Future Watch

Giga Information Group issues new report on key trends for 2001

September 15, 2000 -- Giga has identified six key e-business trends that clients should consider in preparing their strategic plans for 2001:

(1) Multiple business-to-business electronic channel order management  companies will exchange orders and responses with other companies through a variety of e-channels, including bilaterally through system-to-system integration via electronic data exchange (EDI), through extranets and through Internet e-marketplaces and transaction hubs. Companies will need to determine which e-channel to use for which customer or supplier.

(2) Supply chain vs. demand chain management  Intercompany interactions will expand beyond orders and responses to include less structured transactions such as collaborative planning, forecasting, problem resolution and common-customer service or marketing. The issue is whether this will be done up the value chain through supply chain management solutions, or down the value chain through customer relationship management (CRM) solutions.

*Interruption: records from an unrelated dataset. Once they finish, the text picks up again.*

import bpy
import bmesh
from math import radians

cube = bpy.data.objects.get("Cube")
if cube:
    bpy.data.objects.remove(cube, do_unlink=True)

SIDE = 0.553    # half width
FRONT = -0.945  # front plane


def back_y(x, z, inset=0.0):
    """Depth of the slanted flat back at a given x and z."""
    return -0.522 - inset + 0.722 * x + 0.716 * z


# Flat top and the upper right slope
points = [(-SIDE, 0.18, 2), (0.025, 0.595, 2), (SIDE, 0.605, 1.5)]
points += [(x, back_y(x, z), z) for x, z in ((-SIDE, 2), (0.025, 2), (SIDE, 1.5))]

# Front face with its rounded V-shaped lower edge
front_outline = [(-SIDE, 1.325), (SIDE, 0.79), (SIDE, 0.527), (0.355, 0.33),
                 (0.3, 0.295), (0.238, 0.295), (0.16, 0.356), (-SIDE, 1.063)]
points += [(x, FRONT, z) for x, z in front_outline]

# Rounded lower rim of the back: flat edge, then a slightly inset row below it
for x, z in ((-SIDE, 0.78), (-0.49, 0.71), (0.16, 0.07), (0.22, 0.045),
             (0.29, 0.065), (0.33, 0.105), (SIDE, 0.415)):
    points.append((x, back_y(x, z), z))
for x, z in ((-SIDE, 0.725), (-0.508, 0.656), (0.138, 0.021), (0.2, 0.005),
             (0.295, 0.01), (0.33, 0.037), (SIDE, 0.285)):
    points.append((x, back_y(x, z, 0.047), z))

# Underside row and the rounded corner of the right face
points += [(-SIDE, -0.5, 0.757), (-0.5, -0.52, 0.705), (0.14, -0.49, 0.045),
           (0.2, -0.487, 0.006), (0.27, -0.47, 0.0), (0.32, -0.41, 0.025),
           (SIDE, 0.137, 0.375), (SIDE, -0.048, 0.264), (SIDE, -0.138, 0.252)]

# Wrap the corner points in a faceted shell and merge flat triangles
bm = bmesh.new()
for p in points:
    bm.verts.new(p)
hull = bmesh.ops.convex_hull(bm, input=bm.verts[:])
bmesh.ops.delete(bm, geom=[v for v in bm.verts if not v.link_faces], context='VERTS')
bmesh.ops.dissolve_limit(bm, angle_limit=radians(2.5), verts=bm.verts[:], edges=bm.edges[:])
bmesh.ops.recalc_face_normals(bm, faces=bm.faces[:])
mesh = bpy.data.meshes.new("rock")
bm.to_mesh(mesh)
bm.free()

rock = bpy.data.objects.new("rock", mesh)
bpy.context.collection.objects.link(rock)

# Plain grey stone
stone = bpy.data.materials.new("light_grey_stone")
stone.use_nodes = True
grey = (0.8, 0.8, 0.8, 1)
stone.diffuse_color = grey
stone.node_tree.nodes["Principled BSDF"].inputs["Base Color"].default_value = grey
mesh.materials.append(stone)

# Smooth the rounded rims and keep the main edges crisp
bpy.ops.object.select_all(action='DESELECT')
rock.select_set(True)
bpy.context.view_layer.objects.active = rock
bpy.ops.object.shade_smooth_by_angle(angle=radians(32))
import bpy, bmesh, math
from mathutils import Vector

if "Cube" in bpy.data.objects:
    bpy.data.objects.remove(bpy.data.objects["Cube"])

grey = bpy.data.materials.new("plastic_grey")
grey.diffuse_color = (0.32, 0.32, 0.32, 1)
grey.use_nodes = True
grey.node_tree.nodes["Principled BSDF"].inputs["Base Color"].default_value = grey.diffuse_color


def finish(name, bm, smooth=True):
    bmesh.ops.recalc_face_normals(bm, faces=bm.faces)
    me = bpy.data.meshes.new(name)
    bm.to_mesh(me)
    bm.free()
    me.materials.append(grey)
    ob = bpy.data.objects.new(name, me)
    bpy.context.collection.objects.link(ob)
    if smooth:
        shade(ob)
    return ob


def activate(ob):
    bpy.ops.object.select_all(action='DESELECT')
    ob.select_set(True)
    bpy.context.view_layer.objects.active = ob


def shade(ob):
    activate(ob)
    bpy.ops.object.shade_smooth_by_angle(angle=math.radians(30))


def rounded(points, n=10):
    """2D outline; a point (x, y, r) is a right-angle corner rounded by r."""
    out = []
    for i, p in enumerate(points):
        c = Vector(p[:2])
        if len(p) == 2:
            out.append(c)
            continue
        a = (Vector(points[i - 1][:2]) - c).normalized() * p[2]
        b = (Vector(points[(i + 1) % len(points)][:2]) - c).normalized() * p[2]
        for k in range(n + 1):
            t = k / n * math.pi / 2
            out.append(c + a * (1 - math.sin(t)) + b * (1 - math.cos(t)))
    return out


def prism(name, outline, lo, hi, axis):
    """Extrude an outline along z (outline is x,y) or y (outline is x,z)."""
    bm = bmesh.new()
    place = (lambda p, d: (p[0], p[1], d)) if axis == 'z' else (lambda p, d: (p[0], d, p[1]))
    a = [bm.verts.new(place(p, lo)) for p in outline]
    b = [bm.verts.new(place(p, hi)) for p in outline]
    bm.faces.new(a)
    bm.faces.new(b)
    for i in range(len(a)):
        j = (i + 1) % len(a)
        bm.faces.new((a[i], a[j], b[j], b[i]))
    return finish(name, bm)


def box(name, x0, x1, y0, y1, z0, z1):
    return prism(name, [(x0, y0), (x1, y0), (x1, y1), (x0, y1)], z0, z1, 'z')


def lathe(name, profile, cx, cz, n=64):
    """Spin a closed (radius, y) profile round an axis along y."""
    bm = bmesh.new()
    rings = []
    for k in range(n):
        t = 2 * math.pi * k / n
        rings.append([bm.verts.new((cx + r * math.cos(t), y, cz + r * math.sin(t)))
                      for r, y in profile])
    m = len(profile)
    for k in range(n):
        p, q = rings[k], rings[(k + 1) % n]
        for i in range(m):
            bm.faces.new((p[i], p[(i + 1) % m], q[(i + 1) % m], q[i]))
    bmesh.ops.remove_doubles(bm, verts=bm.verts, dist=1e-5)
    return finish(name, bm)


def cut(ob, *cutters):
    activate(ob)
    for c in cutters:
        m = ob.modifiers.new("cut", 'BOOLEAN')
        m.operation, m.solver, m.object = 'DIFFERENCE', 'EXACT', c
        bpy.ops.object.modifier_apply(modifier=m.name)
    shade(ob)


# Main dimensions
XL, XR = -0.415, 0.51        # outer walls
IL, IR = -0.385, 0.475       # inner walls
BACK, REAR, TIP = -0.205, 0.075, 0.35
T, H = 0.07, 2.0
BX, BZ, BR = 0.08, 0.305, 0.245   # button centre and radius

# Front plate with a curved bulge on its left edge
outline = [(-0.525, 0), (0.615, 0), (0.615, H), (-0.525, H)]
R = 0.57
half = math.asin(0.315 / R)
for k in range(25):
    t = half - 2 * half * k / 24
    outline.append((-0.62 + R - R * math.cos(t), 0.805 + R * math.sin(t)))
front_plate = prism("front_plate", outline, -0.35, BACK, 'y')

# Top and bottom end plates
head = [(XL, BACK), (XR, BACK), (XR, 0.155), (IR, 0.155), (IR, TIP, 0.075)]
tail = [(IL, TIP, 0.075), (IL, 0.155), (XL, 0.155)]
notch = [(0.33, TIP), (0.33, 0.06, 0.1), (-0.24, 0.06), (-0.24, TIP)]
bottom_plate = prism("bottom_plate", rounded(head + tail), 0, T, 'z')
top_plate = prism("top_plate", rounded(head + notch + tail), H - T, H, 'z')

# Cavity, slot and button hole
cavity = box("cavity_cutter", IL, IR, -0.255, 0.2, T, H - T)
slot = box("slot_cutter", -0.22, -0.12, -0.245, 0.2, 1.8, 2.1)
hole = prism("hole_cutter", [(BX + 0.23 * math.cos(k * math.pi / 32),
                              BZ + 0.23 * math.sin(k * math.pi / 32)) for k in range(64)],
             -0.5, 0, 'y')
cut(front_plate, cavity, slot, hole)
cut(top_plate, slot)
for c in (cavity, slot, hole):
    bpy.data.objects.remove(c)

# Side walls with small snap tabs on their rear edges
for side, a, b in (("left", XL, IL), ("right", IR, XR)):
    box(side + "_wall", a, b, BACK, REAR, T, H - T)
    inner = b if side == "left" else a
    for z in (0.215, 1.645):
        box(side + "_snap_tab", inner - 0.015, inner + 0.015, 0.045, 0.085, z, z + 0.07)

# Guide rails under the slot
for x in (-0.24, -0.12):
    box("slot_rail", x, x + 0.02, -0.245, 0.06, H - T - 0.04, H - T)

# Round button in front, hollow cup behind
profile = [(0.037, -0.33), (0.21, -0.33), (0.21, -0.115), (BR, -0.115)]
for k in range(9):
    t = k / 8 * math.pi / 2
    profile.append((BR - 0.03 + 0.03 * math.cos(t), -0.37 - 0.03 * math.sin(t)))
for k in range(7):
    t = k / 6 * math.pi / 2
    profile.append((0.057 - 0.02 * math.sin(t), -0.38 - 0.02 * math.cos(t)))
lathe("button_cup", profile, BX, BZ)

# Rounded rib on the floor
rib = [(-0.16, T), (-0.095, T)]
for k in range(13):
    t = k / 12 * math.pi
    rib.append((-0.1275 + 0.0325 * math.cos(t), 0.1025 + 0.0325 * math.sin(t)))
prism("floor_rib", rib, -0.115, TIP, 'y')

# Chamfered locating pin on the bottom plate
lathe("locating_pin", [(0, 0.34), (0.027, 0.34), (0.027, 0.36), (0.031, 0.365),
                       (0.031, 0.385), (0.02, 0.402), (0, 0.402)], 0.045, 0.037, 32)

(3) The re-emergence of one-to-many buy-side and sell-side solutions  e-marketplaces have arisen because of the limitations of one-to-many e-commerce solutions. However, companies will still need to have multi-e-channel buy-side and sell-side solutions to interface with the multiple electronic channels they deal with.

(4) Multichannel business-to-consumer (B2C) sales and service through people in stores, with people over the telephone or electronically over the Internet. Businesses will interact with customers through all these channels.

(5) The persistence of p (people) business  growing use of electronic channels for routine transactions will increase the role of people in value-added transactions like product sales, CRM or vendor relationship management. The IT challenge will be to enable people with the right technology.

(6) Re-engineering of (primarily) internal processes such as risk management, HR, finance, product development or production through internal use of Internet technologies. The question is whether existing ERP solutions based on backward-looking best practice processes will prevail, or be replaced by new approaches offered by ERP vendors or knowledge management vendors that build new processes based on the forward-looking ideas of people.